I see many people have the need to pass in multiple pieces of information to stored procedures in a parameter, often as a CSV string. For example, you might have a stored procedure that will return customer info for all customer ID's passed in a CSV string, called something like this:
exec GetCustInfo '123,322,12,9122,1'
That's all fine and good, but it can take a little bit of work to process the string, find the commas, strip the whitespace, and then use the results. The extra work is required because of the CSV format chosen for the input parameter -- it creates a little more difficulty because you need to parse it to find commas, and to make sure you don't miss the last item or the first item passed due to the lack of surrounding commas on those items.
But remember -- YOU write the stored procedure, and YOU can specify the how data should be passed to it. CSV's look nice to us humans, but why not require that a fixed length string is passed in with the customer ID's? You can specify that your string requires ID's to be exactly 4 characters long, padded with spaces, and all concatenated together:
exec GetCustInfo '123 322 12 91221 '

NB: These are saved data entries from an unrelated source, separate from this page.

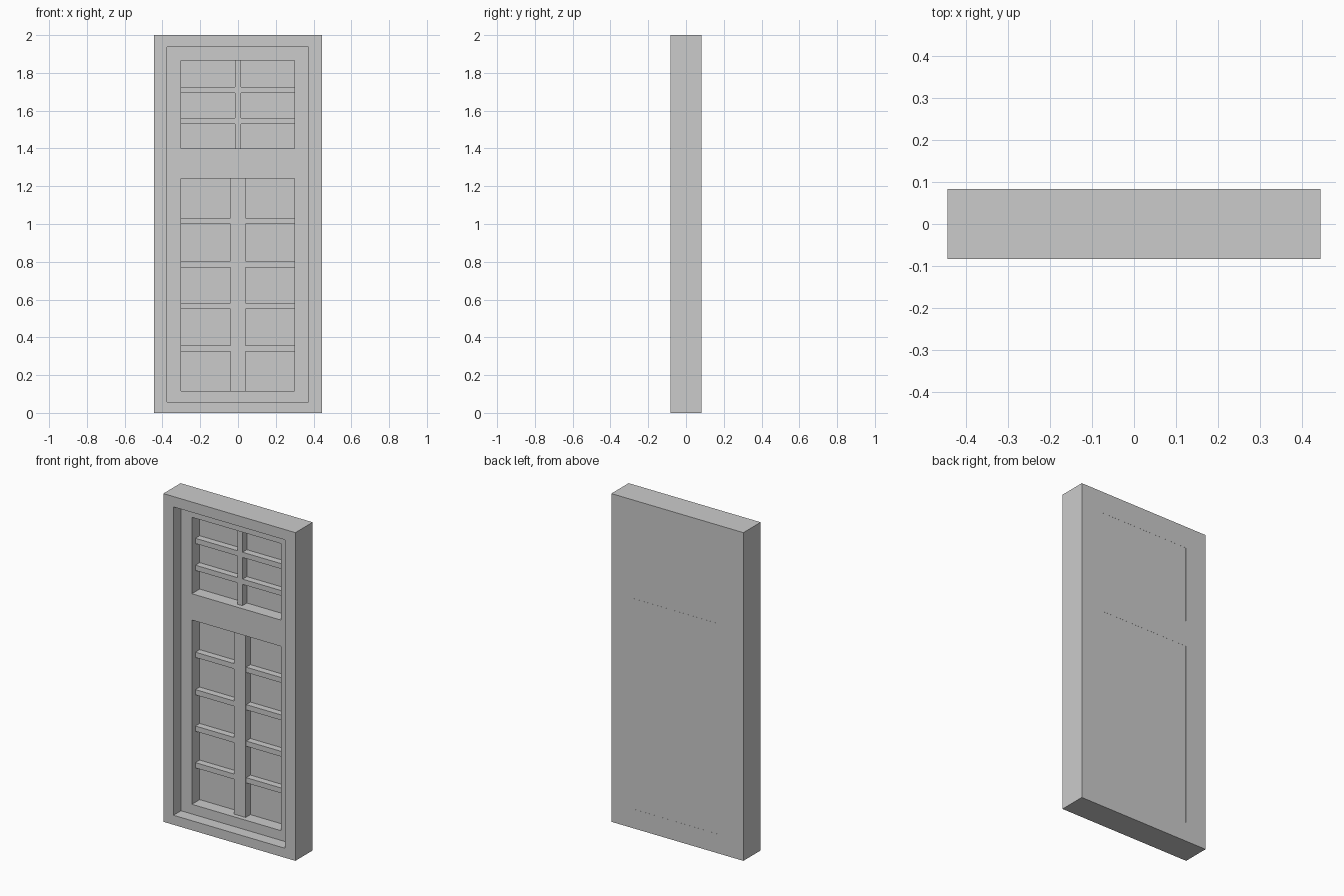
import bpy, bmesh

if "Cube" in bpy.data.objects:
    bpy.data.objects.remove(bpy.data.objects["Cube"])

BACK = 0.083


def finish(name, bm):
    bmesh.ops.recalc_face_normals(bm, faces=bm.faces)
    me = bpy.data.meshes.new(name)
    bm.to_mesh(me)
    bm.free()
    ob = bpy.data.objects.new(name, me)
    bpy.context.collection.objects.link(ob)
    return ob


def panel(name, xs, zs, holes, y0, y1):
    """Slab on an x/z grid, leaving out the hole cells."""
    bm = bmesh.new()
    v = [[bm.verts.new((x, y0, z)) for z in zs] for x in xs]
    for i in range(len(xs) - 1):
        for j in range(len(zs) - 1):
            if (i, j) not in holes:
                bm.faces.new((v[i][j], v[i + 1][j], v[i + 1][j + 1], v[i][j + 1]))
    bmesh.ops.recalc_face_normals(bm, faces=bm.faces)
    front = bm.faces[:]
    ext = bmesh.ops.extrude_face_region(bm, geom=front, use_keep_orig=True)
    moved = [g for g in ext["geom"] if isinstance(g, bmesh.types.BMVert)]
    bmesh.ops.translate(bm, verts=moved, vec=(0, y1 - y0, 0))
    return finish(name, bm)


def box(name, x0, x1, z0, z1, y0, y1):
    return panel(name, [x0, x1], [z0, z1], [], y0, y1)


# Outer frame
panel("outer_frame", [-0.445, -0.377, 0.374, 0.445], [0, 0.058, 1.937, 2.0],
      [(1, 1)], -BACK, BACK)

# Recessed inner frame with an upper and a lower opening
L, R = -0.303, 0.299
panel("inner_frame", [-0.377, L, R, 0.374],
      [0.058, 0.117, 1.24, 1.40, 1.866, 1.937], [(1, 1), (1, 3)], -0.011, BACK)

# Per opening: bottom, top, half width and front of the upright, crossbar heights
windows = {
    "upper": (1.40, 1.866, 0.016, 0.021, [1.545, 1.709]),
    "lower": (0.117, 1.24, 0.040, 0.018, [0.342, 0.565, 0.787, 1.015]),
}
GLASS = 0.064
for name, (z0, z1, half, front, bars) in windows.items():
    # Pane
    box(name + "_pane", L, R, z0, z1, GLASS, BACK - 0.0005)
    # Upright glazing bar
    box(name + "_upright", -half - 0.001, half - 0.001, z0, z1, front, GLASS + 0.002)
    # Horizontal glazing bars
    for i, z in enumerate(bars):
        box(f"{name}_crossbar_{i + 1}", L, R, z - 0.016, z + 0.016, 0.023, GLASS + 0.002)
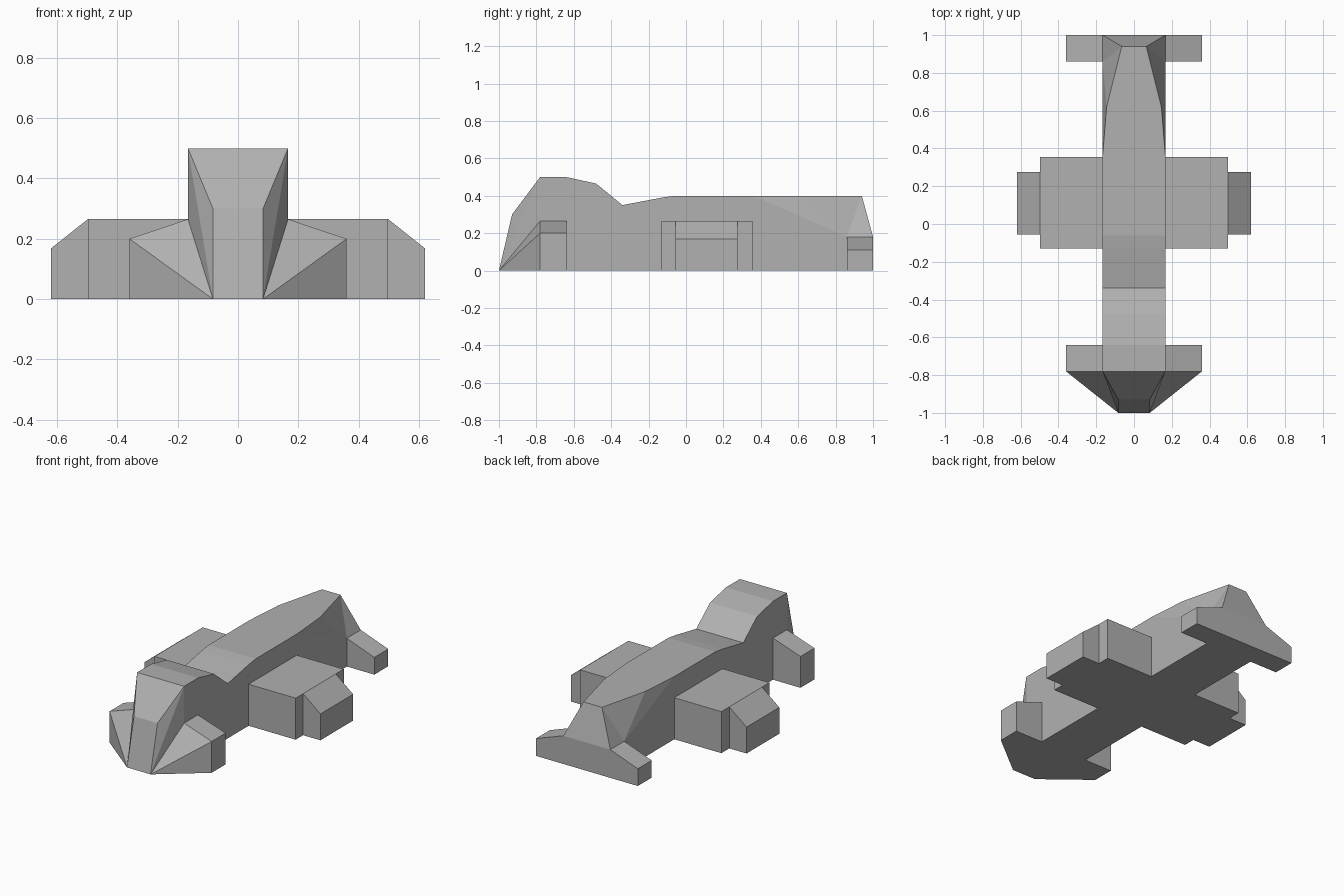
import bpy, bmesh

if "Cube" in bpy.data.objects:
    bpy.data.objects.remove(bpy.data.objects["Cube"])

W = 0.166  # half width of the body

# Dark grey used on every part
grey = bpy.data.materials.new("dark_grey")
grey.diffuse_color = (0.44, 0.44, 0.44, 1)
grey.use_nodes = True
grey.node_tree.nodes["Principled BSDF"].inputs["Base Color"].default_value = grey.diffuse_color


def finish(name, bm, mirror):
    bmesh.ops.recalc_face_normals(bm, faces=bm.faces)
    mesh = bpy.data.meshes.new(name)
    bm.to_mesh(mesh)
    bm.free()
    mesh.materials.append(grey)
    obj = bpy.data.objects.new(name, mesh)
    bpy.context.collection.objects.link(obj)
    if mirror:
        obj.modifiers.new("Mirror", 'MIRROR').use_axis[0] = True
    return obj


def prism(name, start, end, mirror=False):
    """Closed solid between two matching outlines."""
    bm = bmesh.new()
    a = [bm.verts.new(p) for p in start]
    b = [bm.verts.new(p) for p in end]
    n = len(a)
    bm.faces.new(a)
    bm.faces.new(b[::-1])
    for i in range(n):
        j = (i + 1) % n
        bm.faces.new((a[i], b[i], b[j], a[j]))
    return finish(name, bm, mirror)


def hull(name, points, mirror=False):
    """Faceted convex solid around a few corner points."""
    bm = bmesh.new()
    for p in points:
        bm.verts.new(p)
    bmesh.ops.convex_hull(bm, input=bm.verts)
    bmesh.ops.dissolve_limit(bm, angle_limit=0.005, verts=bm.verts, edges=bm.edges)
    return finish(name, bm, mirror)


def side_block(name, profile, y0, y1):
    """Front-view outline (x, z) extruded along y, on both sides."""
    return prism(name, [(x, y0, z) for x, z in profile],
                 [(x, y1, z) for x, z in profile], True)


# Main body: side outline extruded across the width
outline = [(-0.78, 0), (-0.78, 0.5), (-0.64, 0.5), (-0.48, 0.465), (-0.34, 0.35),
           (-0.13, 0.39), (-0.06, 0.4), (0.36, 0.4), (0.36, 0)]
prism("main_body", [(-W, y, z) for y, z in outline], [(W, y, z) for y, z in outline])

# Tapered nose with a narrow front panel
nose = [(0.083, -1, 0), (0.083, -0.93, 0.3), (W, -0.78, 0), (W, -0.78, 0.5)]
hull("nose", [(s * x, y, z) for s in (-1, 1) for x, y, z in nose])

# Tail: roof narrows towards the back above straight lower sides
half = [(W, 0.36, 0), (W, 0.36, 0.4), (0.145, 0.62, 0.4), (0.065, 0.94, 0.4),
        (W, 0.86, 0.18), (W, 1, 0.18), (W, 1, 0)]
bm = bmesh.new()
r = [bm.verts.new(p) for p in half]
l = [bm.verts.new((-x, y, z)) for x, y, z in half]
for v in (r, l):
    for ids in ((0, 1, 4, 5, 6), (1, 2, 4), (2, 3, 4), (3, 5, 4)):
        bm.faces.new([v[i] for i in ids])
for i, j in ((0, 1), (1, 2), (2, 3), (3, 5), (5, 6), (6, 0)):
    bm.faces.new((r[i], r[j], l[j], l[i]))
finish("tail", bm, False)

# Front fenders with pointed fronts running to the nose tip
fender = [(W, 0), (W, 0.265), (0.36, 0.2), (0.36, 0)]
hull("front_fenders", [(x, y, z) for y in (-0.78, -0.64) for x, z in fender]
     + [(0.083, -1, 0)], True)

# Side pods and their sloped outer blocks
side_block("side_pods", [(W, 0), (W, 0.265), (0.498, 0.265), (0.498, 0)], -0.13, 0.355)
side_block("outer_pods", [(0.498, 0), (0.498, 0.265), (0.62, 0.168), (0.62, 0)], -0.055, 0.275)

# Rear wing tips
side_block("rear_wings", [(W, 0), (W, 0.18), (0.36, 0.11), (0.36, 0)], 0.86, 1.0)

This is much easier to parse, and it is no harder for the client to build this string when calling the procedure. In fact, it is probably much easier for the client because you don't have to deal with making sure you don't leave a beginning or trailing comma on the string. Sure, it doesn't look as nice as a comma-separated string of ID's, but who cares -- no one ever sees this, and the computer certainly doesn't care which method is more readable to human eyes !
When using a fixed length string, the # of elements passed equals the length of the string divided by the length of each element. You can easily check to make sure the input is valid, and it is trivial to join to a Tally table (a table of numbers, starting at 1, permanently stored in your database) to parse the elements immediately and quickly:
If Len(@CustList) % 4 != 0
-- There's an error in the string passed
Select SUBSTRING( @CustList, (Number-1)*4+1,4) as CustID
where Numbers.Number <= Len(@CustList) / 4 + 1
And that's pretty much it -- put the SELECT into a temp table or table variable, or join to your Customers table, do whatever you need. You may need to add an RTRIM() or a CONVERT() to get the datatype of your ID columns, but that is also very easily done. The point is -- you are the one deciding the specification for your stored procedure, you decide the rules, so make it easier, quicker and more direct by using a simpler format for the input strings if possible.
I've seen so many questions in the forum at SQLTeam about parsing CSV strings and asking “why doesn't WHERE ID IN (@CSV) work ?” that I thought it would be worthwhile to take a minute to provide some ideas on an easier way of solving this problem.
Good programmers are almost always a little lazy by nature -- they want to write shorter, more direct, more efficient, and more easily maintainable code. These are all good things!